Can turkeys fly?
Canadians will find out over the coming months as the economy staggers on.
Canada is now deeply in debt once again. Alberta, BC, Ontario and several other provinces are also in the red.
The federal and provincial spending orgy has been sold as short-term pain to keep industry afloat in the long term.
But there is a good chance it has saddled Canadian governments with crippling debt without guaranteeing Canadian industrial expansion into the future.
For example, Ottawa and Ontario handed billions to GM. And, with that infusion, the automaker is keeping plants open in Canadian cities, like Oshawa.
There, the carmaker is going to manufacture its new V8 Camaro. Is that a sound investment in Canada’s industrial future? We doubt it.
But Prime Minister Stephen Harper is confident.
This week, he insisted his deficit-building stimulus package, much of which hasn’t started to flow yet, has put the economy on the mend.
It’s hard to take Harper seriously.
He’s fighting for his political life, and needs good news if he’s to continue leading the Conservative Party.
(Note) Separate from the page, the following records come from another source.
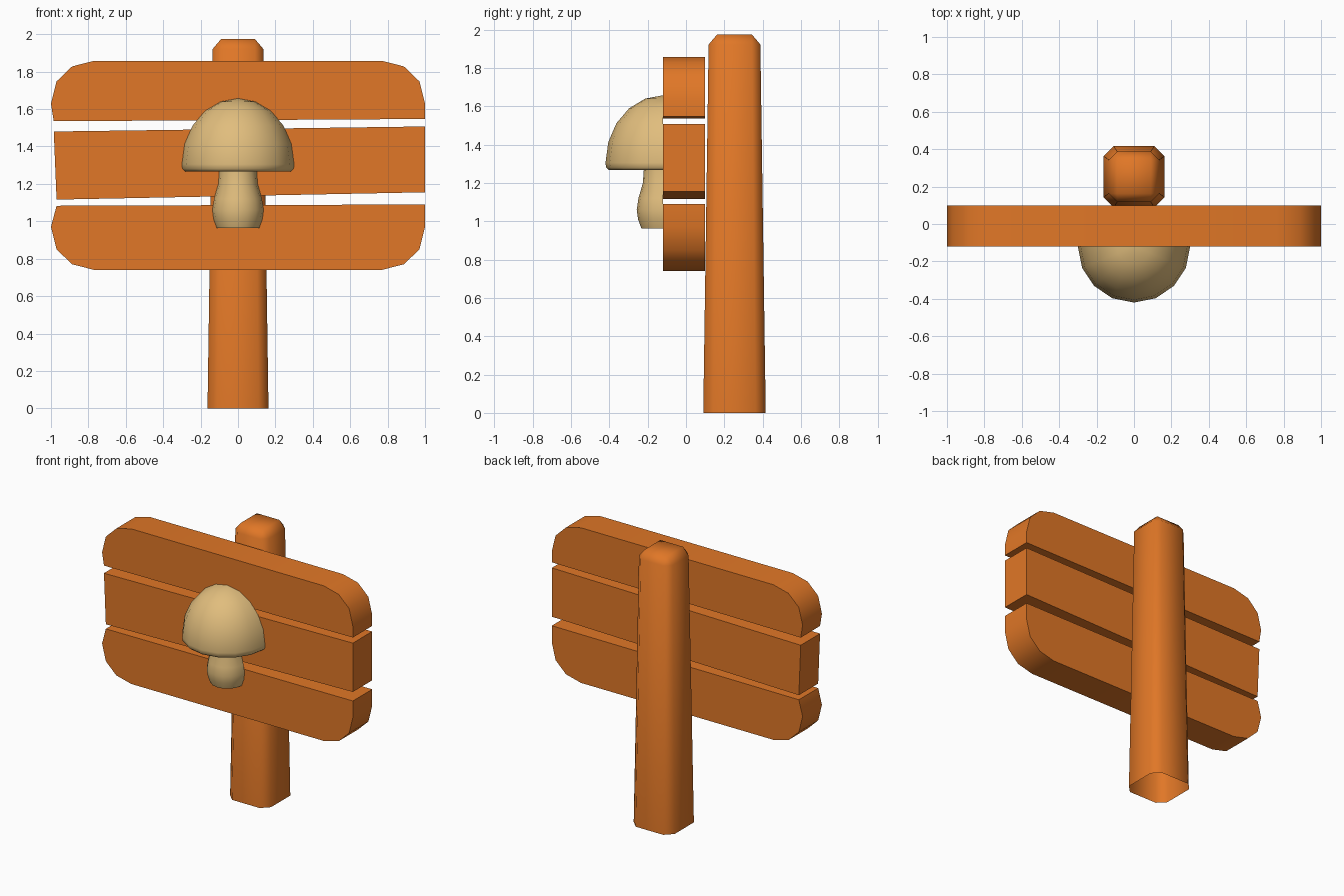
import bpy, bmesh, math

if "Cube" in bpy.data.objects:
    bpy.data.objects.remove(bpy.data.objects["Cube"])


def material(name, rgb):
    m = bpy.data.materials.new(name)
    m.diffuse_color = (*rgb, 1)
    m.use_nodes = True
    m.node_tree.nodes["Principled BSDF"].inputs["Base Color"].default_value = m.diffuse_color
    return m


WOOD = material("orange_wood", (0.75, 0.185, 0.02))
CREAM = material("mushroom_cream", (0.75, 0.51, 0.205))


def finish(name, bm, mat, angle):
    bmesh.ops.remove_doubles(bm, verts=bm.verts, dist=0.0005)
    bmesh.ops.recalc_face_normals(bm, faces=bm.faces)
    me = bpy.data.meshes.new(name)
    bm.to_mesh(me)
    bm.free()
    me.materials.append(mat)
    ob = bpy.data.objects.new(name, me)
    bpy.context.collection.objects.link(ob)
    bpy.ops.object.select_all(action='DESELECT')
    ob.select_set(True)
    bpy.context.view_layer.objects.active = ob
    bpy.ops.object.shade_smooth_by_angle(angle=math.radians(angle))
    return ob


def bridge(bm, rings, closed):
    for a, b in zip(rings, rings[1:]):
        n = len(a)
        for i in range(n if closed else n - 1):
            j = (i + 1) % n
            bm.faces.new((a[i], a[j], b[j], b[i]))


def plank(name, outline, front=-0.12, back=0.10):
    # front outline (x, z) extruded through the board thickness
    bm = bmesh.new()
    rings = [[bm.verts.new((x, y, z)) for x, z in outline] for y in (front, back)]
    bridge(bm, rings, True)
    bm.faces.new(rings[0])
    bm.faces.new(rings[1])
    return finish(name, bm, WOOD, 35)


# Boards: rounded outer corners, slightly crooked inner edges
def rounded(z_edge, direction):
    half = [(1, 0.23), (0.97, 0.11), (0.887, 0.03), (0.768, 0)]
    right = [(x, z_edge - direction * d) for x, d in half]
    return right + [(-x, z) for x, z in reversed(right)]


plank("top_board", rounded(1.858, 1) + [(-0.985, 1.535), (1, 1.547)])
plank("middle_board", [(-0.985, 1.48), (1, 1.507), (1, 1.155), (-0.97, 1.116)])
plank("bottom_board", rounded(0.74, -1) + [(-0.97, 1.083), (1, 1.09)])

# Post: tapered, chamfered square with bevelled top and open underside
bm = bmesh.new()
rings = []
for z, h, c in ((0, 0.163, 0.11), (1.922, 0.135, 0.09), (1.975, 0.09, 0.09)):
    pts = [(h, -c), (h, c), (c, h), (-c, h), (-h, c), (-h, -c), (-c, -h), (c, -h)]
    rings.append([bm.verts.new((x, y + 0.253, z)) for x, y in pts])
bridge(bm, rings, True)
bm.faces.new(rings[-1])
finish("post", bm, WOOD, 60)

# Mushroom: half-lathed profile (radius, z) standing out of the boards
dome = [(0.3 * math.sin(math.radians(a)), 1.305 + 0.352 * math.cos(math.radians(a)))
        for a in (0, 18, 36, 54, 72, 90)]
profile = dome + [(0.297, 1.28), (0.283, 1.266), (0.10, 1.27), (0.105, 1.20),
                  (0.128, 1.12), (0.137, 1.06), (0.13, 1.01), (0.113, 0.963), (0, 0.963)]
bm = bmesh.new()
rings = []
for r, z in profile:
    rings.append([bm.verts.new((-r * math.cos(math.pi * i / 8),
                                -0.12 - r * math.sin(math.pi * i / 8), z)) for i in range(9)])
bridge(bm, rings, False)
finish("mushroom", bm, CREAM, 60)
Worse, his track record isn’t that sound.
In November, he said the economy was fine. Then the global recession knocked his legs out from under him.
Soon he was singing a different tune.
“We are in a global recession principally—and we have to face this—because a lot of people on Wall Street, because of a lot of people in the private sector more generally—homeowners or consumers—pushed or bought into a very unconservative idea: That they could live beyond their means,” Harper said, once the crisis hit.
Today, just six months later, Canada is running a mind-boggling deficit, and living well beyond its means.
Again, shortly after the US banking system staggered, Harper bragged about Canada’s fiscal prudence.
“Our consumers exercised more restraint and our government made affordable tax reductions, tax reductions that did not drive us into a long-term deficit.”
Again, not true.
The tax reductions, specifically the GST rollback, has significantly impacted the federal government’s ability to pay for core programs, like EI and health care, in the midst of the financial meltdown.
Under his watch, Ottawa is more than $50 billion in the hole, a debt we’ll all be paying off for decades.
And that staggering debt has been wracked up in just six months. It is bound to get larger. Far larger.
A TD Bank analysis released on June 2 asserts that Canada’s deficit will be $172 billion within five years.
Also, the huge deficit increase will take the national debt to more than $600 billion by 2013, wiping out 15 years of federal debt reduction.
This huge debt and deficit will come at a time when the economy will be weakened, so undoing the damage will be a long, slow process.
Programs will be cut and taxes are going to have to rise, increasing costs to Canadians and sucking money out of the economy, retarding the recovery further.
And in the short term, the Canadian dollar is likely to continue rising against a debt-crippled US greenback, making our exports less appealing and our commodities, which are valued in US dollars, less profitable. A double whammy.
Cut-rate commodities, again tied to the US dollar, will assist the economic recovery in Asia, which will start putting pressure on oil reserves, driving up the price, again hurting North American industry and consumers, and sparking inflation.
Harper’s insistence the recession is starting to ease is a particularly odd pitch coming less than three weeks after Finance Minister Jim Flaherty announced the number of Canadians collecting jobless benefits had soared 10.5 per cent in March.
And that we “are going through a deeper economic slowdown than anticipated.”
With the disparate information coming out of Ottawa, one wonders if anyone really knows what’s going on.
But from where we’re sitting, the Canadian economy still looks like a turkey.
Harper insists it will fly.
Time will tell. (Richard Mostyn)